Legal obligations when selling online, by phone or email.
Did you know, 2 in 5 consumers abandon an online order due to delivery complications or costs?
As a retailer selling items or services online, by phone or by mail, you have to comply with legislation, in terms of delivering items to consumers. Failure to comply with these obligations may not only mean you could lose consumers who are unhappy with your delivery charges and terms, but you could also be prosecuted.
What the law says
The Consumer Contracts (Information, Cancellation and Additional Charges) Regulations 2013 requires all retailers to clearly provide delivery information to consumers.
As a retailer, you must:
- Inform your consumers about delivery charges and terms and conditions no later than the beginning of the ordering process;
- Avoid offering ‘free or standard’ delivery to the ‘UK’ or ‘Mainland UK’ if this is not available to every postcode in these jurisdictions. Clearly indicate at the beginning of the ordering process if restrictions apply;
- Ensure information about delivery charges and terms is be clearly indicated. Otherwise the consumer may be entitled not to pay; and
- State who is responsible for the return of items if unsuitable.
The Consumer Rights Act (2015) outlines what consumers are entitled to and provides advice to retailers on how to achieve this.
As a retailer you:
Are responsible for the condition of the item until received by the consumer (or other nominated person);
Must deliver the item within 30 days, unless a longer period is agreed; and
Are responsible for the services carried out by the couriers you have engaged to deliver the item.
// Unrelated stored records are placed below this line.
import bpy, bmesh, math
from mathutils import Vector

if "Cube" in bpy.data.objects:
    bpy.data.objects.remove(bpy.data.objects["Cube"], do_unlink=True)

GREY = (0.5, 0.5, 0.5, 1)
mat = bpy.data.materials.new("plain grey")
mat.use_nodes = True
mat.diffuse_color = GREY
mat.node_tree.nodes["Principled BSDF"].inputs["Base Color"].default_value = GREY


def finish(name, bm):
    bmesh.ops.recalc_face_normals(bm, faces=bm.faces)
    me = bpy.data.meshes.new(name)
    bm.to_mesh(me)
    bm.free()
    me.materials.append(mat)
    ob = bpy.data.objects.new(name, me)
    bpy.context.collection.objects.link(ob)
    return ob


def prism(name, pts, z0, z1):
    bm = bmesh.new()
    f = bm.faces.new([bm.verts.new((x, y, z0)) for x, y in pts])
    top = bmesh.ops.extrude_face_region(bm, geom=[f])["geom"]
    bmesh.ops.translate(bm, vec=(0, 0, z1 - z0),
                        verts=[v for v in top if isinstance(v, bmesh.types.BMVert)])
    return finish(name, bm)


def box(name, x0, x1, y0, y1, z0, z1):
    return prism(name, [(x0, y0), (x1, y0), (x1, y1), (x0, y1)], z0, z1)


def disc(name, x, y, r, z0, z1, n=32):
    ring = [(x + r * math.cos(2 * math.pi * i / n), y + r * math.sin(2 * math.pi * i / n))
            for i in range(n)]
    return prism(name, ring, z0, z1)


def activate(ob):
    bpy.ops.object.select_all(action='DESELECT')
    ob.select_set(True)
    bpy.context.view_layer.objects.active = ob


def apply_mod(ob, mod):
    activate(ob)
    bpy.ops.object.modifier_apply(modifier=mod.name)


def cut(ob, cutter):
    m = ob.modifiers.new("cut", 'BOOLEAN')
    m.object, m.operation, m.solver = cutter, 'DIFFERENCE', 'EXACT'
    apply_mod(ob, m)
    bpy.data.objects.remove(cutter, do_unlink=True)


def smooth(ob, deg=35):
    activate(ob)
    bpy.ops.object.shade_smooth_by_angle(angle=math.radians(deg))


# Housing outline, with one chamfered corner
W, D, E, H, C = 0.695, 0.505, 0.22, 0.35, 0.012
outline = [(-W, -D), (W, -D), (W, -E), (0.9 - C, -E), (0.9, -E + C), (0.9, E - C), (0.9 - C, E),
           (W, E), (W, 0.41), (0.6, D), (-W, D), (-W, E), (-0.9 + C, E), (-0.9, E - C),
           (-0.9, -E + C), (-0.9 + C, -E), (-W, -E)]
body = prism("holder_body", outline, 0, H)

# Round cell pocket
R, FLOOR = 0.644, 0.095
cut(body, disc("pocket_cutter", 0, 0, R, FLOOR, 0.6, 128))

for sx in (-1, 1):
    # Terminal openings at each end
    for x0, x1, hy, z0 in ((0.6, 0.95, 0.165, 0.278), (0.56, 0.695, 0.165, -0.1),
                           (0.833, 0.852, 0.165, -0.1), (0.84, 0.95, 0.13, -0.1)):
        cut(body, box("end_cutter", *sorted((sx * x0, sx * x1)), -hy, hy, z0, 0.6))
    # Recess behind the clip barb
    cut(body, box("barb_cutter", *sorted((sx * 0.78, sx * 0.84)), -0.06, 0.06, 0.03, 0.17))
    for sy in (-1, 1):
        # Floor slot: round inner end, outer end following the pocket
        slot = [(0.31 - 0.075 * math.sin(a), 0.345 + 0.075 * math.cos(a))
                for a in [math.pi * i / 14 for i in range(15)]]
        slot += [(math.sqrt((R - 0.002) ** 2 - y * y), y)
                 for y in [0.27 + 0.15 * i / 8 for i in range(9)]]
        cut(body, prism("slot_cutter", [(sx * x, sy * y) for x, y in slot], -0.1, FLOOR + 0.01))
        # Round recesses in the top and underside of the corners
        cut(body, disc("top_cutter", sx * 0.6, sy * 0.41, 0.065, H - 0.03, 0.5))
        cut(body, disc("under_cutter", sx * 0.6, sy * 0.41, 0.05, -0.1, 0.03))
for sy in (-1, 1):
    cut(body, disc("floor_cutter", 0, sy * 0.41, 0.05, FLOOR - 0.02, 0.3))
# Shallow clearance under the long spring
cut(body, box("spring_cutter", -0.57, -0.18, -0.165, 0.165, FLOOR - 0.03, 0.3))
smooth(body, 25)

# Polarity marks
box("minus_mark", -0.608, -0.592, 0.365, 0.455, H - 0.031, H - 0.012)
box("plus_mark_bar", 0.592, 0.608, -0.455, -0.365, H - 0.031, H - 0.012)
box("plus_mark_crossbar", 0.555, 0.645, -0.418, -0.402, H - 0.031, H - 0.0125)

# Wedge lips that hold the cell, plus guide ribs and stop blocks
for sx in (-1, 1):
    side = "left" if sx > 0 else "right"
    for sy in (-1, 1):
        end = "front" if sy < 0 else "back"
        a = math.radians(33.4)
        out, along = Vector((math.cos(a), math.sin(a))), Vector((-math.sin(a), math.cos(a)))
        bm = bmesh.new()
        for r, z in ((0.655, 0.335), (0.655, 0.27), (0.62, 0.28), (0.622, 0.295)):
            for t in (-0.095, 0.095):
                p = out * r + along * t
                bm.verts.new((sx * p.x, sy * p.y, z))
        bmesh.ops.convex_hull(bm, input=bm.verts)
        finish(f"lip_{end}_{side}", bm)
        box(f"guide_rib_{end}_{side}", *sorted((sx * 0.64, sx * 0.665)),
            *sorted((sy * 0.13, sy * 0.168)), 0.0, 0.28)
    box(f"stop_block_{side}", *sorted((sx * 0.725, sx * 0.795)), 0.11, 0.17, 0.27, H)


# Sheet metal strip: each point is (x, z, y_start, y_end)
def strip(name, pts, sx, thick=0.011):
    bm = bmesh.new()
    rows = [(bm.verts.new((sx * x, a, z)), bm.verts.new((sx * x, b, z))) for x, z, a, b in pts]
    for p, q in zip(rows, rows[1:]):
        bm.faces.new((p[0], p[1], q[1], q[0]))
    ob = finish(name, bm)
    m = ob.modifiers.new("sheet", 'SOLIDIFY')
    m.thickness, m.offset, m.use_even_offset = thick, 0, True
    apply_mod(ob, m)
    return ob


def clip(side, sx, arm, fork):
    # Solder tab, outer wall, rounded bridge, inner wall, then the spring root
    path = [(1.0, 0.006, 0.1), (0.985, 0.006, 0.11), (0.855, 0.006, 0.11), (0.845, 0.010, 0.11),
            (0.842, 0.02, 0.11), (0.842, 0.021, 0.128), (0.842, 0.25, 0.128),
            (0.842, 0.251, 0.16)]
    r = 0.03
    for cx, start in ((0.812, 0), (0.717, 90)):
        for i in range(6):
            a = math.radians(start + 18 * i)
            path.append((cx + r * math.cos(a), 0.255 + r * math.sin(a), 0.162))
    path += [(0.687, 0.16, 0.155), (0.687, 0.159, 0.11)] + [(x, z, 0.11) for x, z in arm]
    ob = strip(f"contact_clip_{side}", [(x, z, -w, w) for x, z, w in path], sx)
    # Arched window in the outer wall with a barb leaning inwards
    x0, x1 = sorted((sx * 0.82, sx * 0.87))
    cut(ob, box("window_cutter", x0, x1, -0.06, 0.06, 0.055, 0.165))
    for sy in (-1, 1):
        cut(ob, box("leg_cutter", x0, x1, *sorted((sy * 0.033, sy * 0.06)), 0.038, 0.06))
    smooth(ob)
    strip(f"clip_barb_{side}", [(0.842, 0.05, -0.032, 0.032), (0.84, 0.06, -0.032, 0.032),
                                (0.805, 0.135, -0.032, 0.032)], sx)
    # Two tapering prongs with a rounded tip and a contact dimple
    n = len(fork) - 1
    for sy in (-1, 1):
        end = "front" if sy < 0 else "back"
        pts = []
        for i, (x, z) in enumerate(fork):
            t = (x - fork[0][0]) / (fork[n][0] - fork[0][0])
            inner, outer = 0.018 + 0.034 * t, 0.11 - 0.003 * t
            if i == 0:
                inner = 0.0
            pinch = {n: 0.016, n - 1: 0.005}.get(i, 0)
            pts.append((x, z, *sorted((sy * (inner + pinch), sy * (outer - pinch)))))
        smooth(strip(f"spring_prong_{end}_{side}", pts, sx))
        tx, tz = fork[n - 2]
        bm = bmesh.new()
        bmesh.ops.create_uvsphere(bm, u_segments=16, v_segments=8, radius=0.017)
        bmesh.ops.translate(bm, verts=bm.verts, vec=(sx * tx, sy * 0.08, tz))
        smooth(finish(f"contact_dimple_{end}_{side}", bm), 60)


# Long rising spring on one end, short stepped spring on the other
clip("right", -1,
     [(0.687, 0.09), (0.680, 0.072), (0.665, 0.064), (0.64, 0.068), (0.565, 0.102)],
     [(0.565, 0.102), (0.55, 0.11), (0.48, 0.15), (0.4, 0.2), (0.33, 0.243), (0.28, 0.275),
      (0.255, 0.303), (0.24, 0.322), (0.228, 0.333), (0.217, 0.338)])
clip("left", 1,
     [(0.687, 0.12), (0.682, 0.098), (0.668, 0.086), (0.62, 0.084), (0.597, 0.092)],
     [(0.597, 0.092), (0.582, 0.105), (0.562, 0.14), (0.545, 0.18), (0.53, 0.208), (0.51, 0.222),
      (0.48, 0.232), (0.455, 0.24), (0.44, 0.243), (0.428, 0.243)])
If a consumer has a problem with the delivery, you are responsible for resolving the issues with the courier.
Remember: In most cases, a consumer has the right to cancel items from when the order is placed until 14 days after delivery, unless you choose to exceed this in your Terms and Conditions.